Carnegie Endowment for International Peace, May 2021
A new brief
from the Carnegie Endowment for International Peace
takes a critical look at the billion-dollar
military aid relationship between the United States and Israel. The article notes the unique ways in which U.S. military aid to Israel, totaling more than $140 billion since 1946, evades traditional human rights protections and oversight procedures, posing a unique risk to civilians, especially to Palestinians living under occupation.
Authored by Josh Ruebner, Zaha Hassan, and the Center for International Policy’s Salih Booker, the piece notes the unique political nature of American security aid to Israel, which has long enjoyed unconditional support from American lawmakers. But that is changing, albeit slowly. A recent bill
introduced this past April sought to prohibit the use of U.S. military aid in the mistreatment of Palestinians, and though over 300 lawmakers wrote a letter in opposition to the bill, the very fact that the legislation received some support illustrates a slowly growing sense that Israeli security forces should be held accountable for their actions.

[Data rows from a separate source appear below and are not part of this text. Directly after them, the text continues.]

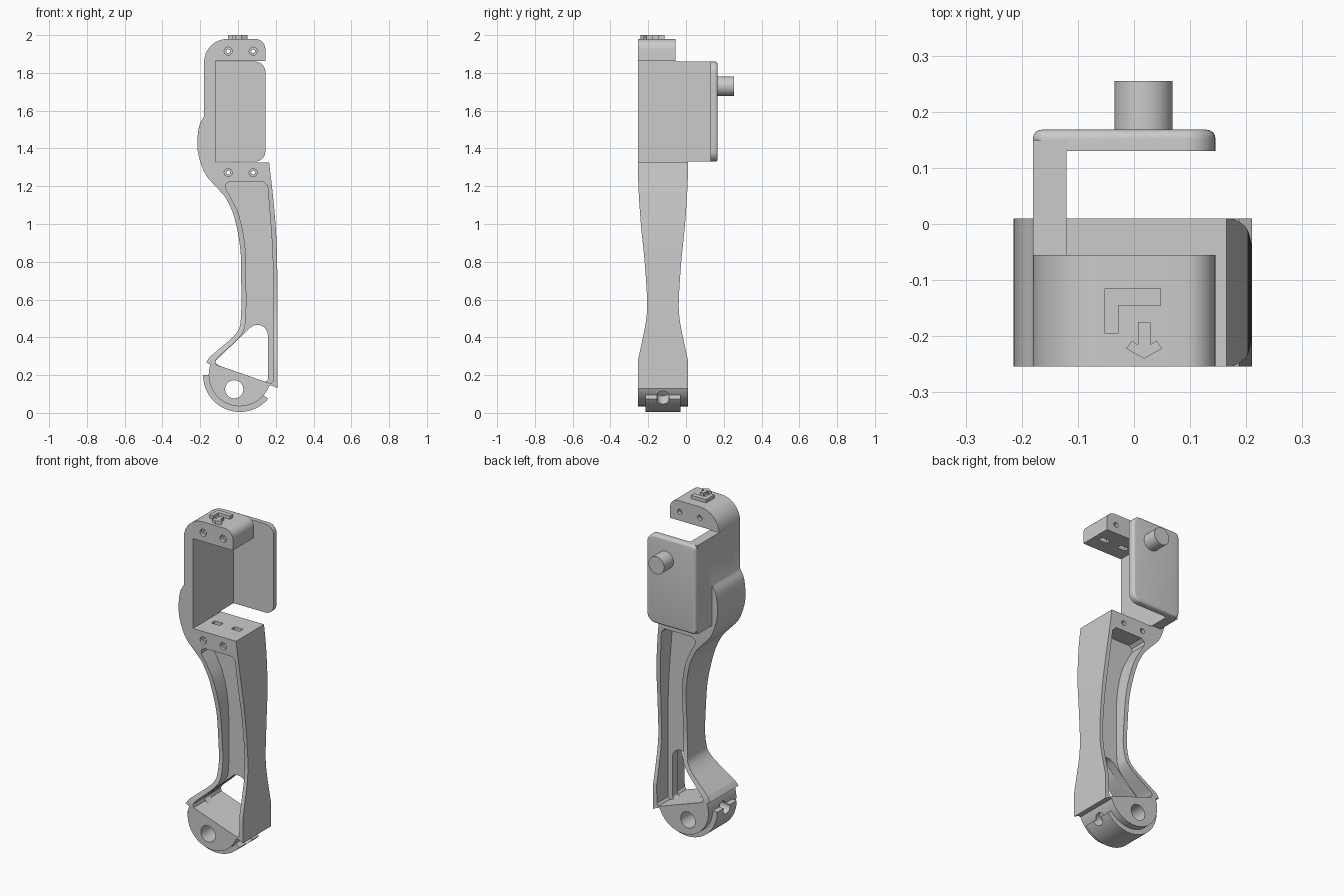
import bpy, bmesh, math
from mathutils import Vector

if "Cube" in bpy.data.objects:
    bpy.data.objects.remove(bpy.data.objects["Cube"], do_unlink=True)

grey = bpy.data.materials.new("plain grey")
grey.use_nodes = True
colour = (0.6, 0.6, 0.6, 1)
grey.diffuse_color = colour
grey.node_tree.nodes["Principled BSDF"].inputs["Base Color"].default_value = colour


def spline(pts, n=6):
    """Smooth run through the given 2D points."""
    p = [Vector(q) for q in pts]
    p = [2 * p[0] - p[1]] + p + [2 * p[-1] - p[-2]]
    out = []
    for i in range(1, len(p) - 2):
        a, b, c, d = p[i - 1:i + 3]
        for k in range(n):
            t = k / n
            out.append(0.5 * (2 * b + (c - a) * t + (2 * a - 5 * b + 4 * c - d) * t ** 2
                              + (3 * b - a - 3 * c + d) * t ** 3))
    return out + [p[-2]]


def rounded(pts, n=8):
    """Polygon of (u, v, corner radius) with filleted corners."""
    out = []
    for i, (u, v, r) in enumerate(pts):
        p = Vector((u, v))
        if not r:
            out.append(p)
            continue
        a = (Vector(pts[i - 1][:2]) - p).normalized()
        b = (Vector(pts[(i + 1) % len(pts)][:2]) - p).normalized()
        half = a.angle(b) / 2
        centre = p + (a + b).normalized() * (r / math.sin(half))
        s = (p + a * (r / math.tan(half)) - centre).normalized()
        e = (p + b * (r / math.tan(half)) - centre).normalized()
        out += [centre + s.slerp(e, k / n).normalized() * r for k in range(n + 1)]
    return out


def arc(c, r, a0, a1, n=40):
    angles = [math.radians(a0 + (a1 - a0) * k / n) for k in range(n + 1)]
    return [Vector((c[0] + r * math.cos(a), c[1] + r * math.sin(a))) for a in angles]


def prism(name, pts, lo, hi, axis="y"):
    """Extrude a 2D profile along one axis."""
    place = {"x": lambda u, v, w: (w, u, v), "y": lambda u, v, w: (u, w, v), "z": lambda u, v, w: (u, v, w)}[axis]
    bm = bmesh.new()
    rings = [[bm.verts.new(place(p[0], p[1], w)) for p in pts] for w in (lo, hi)]
    bm.faces.new(rings[0])
    bm.faces.new(rings[1])
    for i in range(len(pts)):
        j = (i + 1) % len(pts)
        bm.faces.new((rings[0][i], rings[0][j], rings[1][j], rings[1][i]))
    bmesh.ops.recalc_face_normals(bm, faces=bm.faces)
    me = bpy.data.meshes.new(name)
    bm.to_mesh(me)
    bm.free()
    me.materials.append(grey)
    ob = bpy.data.objects.new(name, me)
    bpy.context.collection.objects.link(ob)
    return ob


def box(name, x0, x1, y0, y1, z0, z1):
    return prism(name, [(x0, z0), (x1, z0), (x1, z1), (x0, z1)], y0, y1)


def disc(name, c, r, lo, hi, axis="y"):
    return prism(name, arc(c, r, 0, 360)[:-1], lo, hi, axis)


def combine(target, tool, operation="DIFFERENCE"):
    mod = target.modifiers.new("combine", "BOOLEAN")
    mod.operation, mod.object, mod.solver = operation, tool, "EXACT"
    bpy.context.view_layer.objects.active = target
    bpy.ops.object.modifier_apply(modifier=mod.name)
    bpy.data.objects.remove(tool, do_unlink=True)


FRONT, BACK, MID = -0.255, 0.01, -0.122
PIVOT = (0.01, 0.2)

# Lever outline: outer edge, pivot arc, inner edge with the bulge
outer = spline([(0.165, 1.325), (0.185, 1.15), (0.202, 0.95), (0.208, 0.75), (0.21, 0.5), (0.21, 0.13)])
inner = spline([(-0.148, 0.298), (-0.11, 0.33), (-0.01, 0.42), (0.015, 0.5), (0.017, 0.7), (0.012, 0.87),
                (-0.018, 1.03), (-0.06, 1.13), (-0.1, 1.18), (-0.17, 1.26), (-0.208, 1.36),
                (-0.215, 1.44), (-0.205, 1.52), (-0.18, 1.57)])
outline = outer + [(0.18, 0.145)] + arc(PIVOT, 0.165, -20, -200) + [(-0.168, 0.268)] + inner
lever = prism("lever_frame", outline + [(-0.12, 1.57), (-0.12, 1.325)], -0.3, 0.05)

# Narrow waist seen from the side
half = [(0.132, 1.32), (0.13, 1.2), (0.117, 1.0), (0.097, 0.8), (0.084, 0.6), (0.088, 0.5), (0.106, 0.4), (0.132, 0.28)]
near = [(0.132, 1.7)] + spline(half) + [(0.132, -0.1)]
waist = [(MID + h, z) for h, z in near] + [(MID - h, z) for h, z in reversed(near)]
combine(lever, prism("waist_tool", waist, -1, 1, "x"), "INTERSECT")

# Pockets on both faces leave a central web with a rounded triangular window
pocket = (spline([(0.157, 1.2), (0.165, 1.1), (0.18, 0.9), (0.187, 0.7), (0.188, 0.5), (0.186, 0.17)])
          + [(0.175, 0.155), (0.15, 0.163), (-0.115, 0.255)]
          + spline([(-0.12, 0.275), (-0.1, 0.3), (0.015, 0.41), (0.041, 0.5), (0.043, 0.7), (0.037, 0.89),
                    (0.007, 1.04), (-0.033, 1.13), (-0.067, 1.19)]) + [(-0.065, 1.21), (-0.045, 1.225), (0.135, 1.225)])
for lo, hi in ((-0.35, MID - 0.025), (MID + 0.025, 0.1)):
    combine(lever, prism("pocket_tool", pocket, lo, hi))
window = rounded([(0.158, 0.16, 0.015), (0.158, 0.54, 0.055), (-0.125, 0.27, 0.012), (-0.1, 0.25, 0.008)])
combine(lever, prism("window_tool", window, -0.35, 0.1))

# Hooked arch and the deep side wall
arch = rounded([(-0.18, 1.325, 0), (-0.18, 1.98, 0.125), (0.145, 1.98, 0.055), (0.145, 1.862, 0),
                (-0.12, 1.862, 0), (-0.12, 1.325, 0)])
combine(lever, prism("arch_tool", arch, FRONT + 0.001, -0.055), "UNION")
combine(lever, box("wall_tool", -0.18, -0.12, -0.1, 0.15, 1.33, 1.86), "UNION")

# Pivot bore, screw holes with counterbores, and nut slots
combine(lever, disc("bore_tool", (-0.02, 0.125), 0.048, -0.4, 0.2))
for x in (-0.052, 0.08):
    for z, rear, slot in ((1.915, -0.055, 1.85), (1.272, BACK, 1.29)):
        combine(lever, disc("screw_tool", (x, z), 0.01, -0.4, 0.2))
        combine(lever, disc("counterbore_tool", (x, z), 0.021, -0.4, FRONT + 0.02))
        combine(lever, disc("counterbore_tool", (x, z), 0.015, rear - 0.02, 0.2))
        mid = (FRONT + rear) / 2
        combine(lever, box("slot_tool", x - 0.028, x + 0.028, mid - 0.016, mid + 0.016, slot, slot + 0.05))

# Raised strap around the pivot, notched by a round hole at each end
strap = prism("pivot_strap", arc(PIVOT, 0.195, 180, 320) + arc(PIVOT, 0.16, 320, 180), -0.215, -0.03)
for angle in (184, 318):
    for part in (strap, lever):
        tool = disc("notch_tool", (0, 0), 0.032, 0.13, 0.3, "x")
        tool.rotation_euler.y = -math.radians(angle)
        tool.location = (PIVOT[0], MID, PIVOT[1])
        bpy.context.view_layer.update()
        combine(part, tool)

# Back plate with softened rear edge, and its peg
plate = prism("back_plate", rounded([(-0.18, 1.33, 0.025), (0.145, 1.33, 0.055), (0.145, 1.86, 0.055),
                                     (-0.18, 1.86, 0.025)]), 0.13, 0.168)
bm = bmesh.new()
bm.from_mesh(plate.data)
rim = [e for e in bm.edges if all(v.co.y > 0.16 for v in e.verts)]
bmesh.ops.bevel(bm, geom=rim, offset=0.015, segments=4, profile=0.5, affect="EDGES")
bm.to_mesh(plate.data)
bm.free()
peg = disc("peg", (0.017, 1.73), 0.052, 0.16, 0.255)

# Raised direction marks on top
corner = prism("corner_mark", [(-0.053, -0.115), (0.048, -0.115), (0.048, -0.145), (-0.028, -0.145),
                               (-0.028, -0.195), (-0.053, -0.195)], 1.97, 2.0, "z")
arrow = prism("arrow_mark", [(0.007, -0.175), (0.029, -0.175), (0.029, -0.215), (0.04, -0.208), (0.05, -0.222),
                             (0.018, -0.24), (-0.014, -0.222), (-0.004, -0.208), (0.007, -0.215)], 1.97, 2.0, "z")

# Smooth curved sides, keep the machined edges sharp
parts = (lever, strap, plate, peg, corner, arrow)
for ob in bpy.context.view_layer.objects:
    ob.select_set(ob in parts)
bpy.context.view_layer.objects.active = lever
bpy.ops.object.shade_smooth_by_angle(angle=math.radians(30))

The piece also takes a deeper dive into how Israel’s exceptional access to U.S. military aid makes it difficult for the U.S. to track its assistance or vet its recipients. Additionally, U.S. assistance is authorized to subsidize the Israeli arms industry, a benefit that no other country receiving U.S. aid enjoys.
Israel falls well outside the norm of security relationships between the United States and other countries, posing a unique risk to oversight, accountability, civilian harm, and U.S. engagement with the region. Accordingly, the authors make several recommendations, including applying laws already in effect on vetting and human rights requirements to Israel, cutting the aid budget to reflect Israel’s own economic capabilities, improving transparency over weapons transfers, and ending the use of long term memorandum of understandings that commit taxpayers to multiyear aid packages.
To read the full article, click here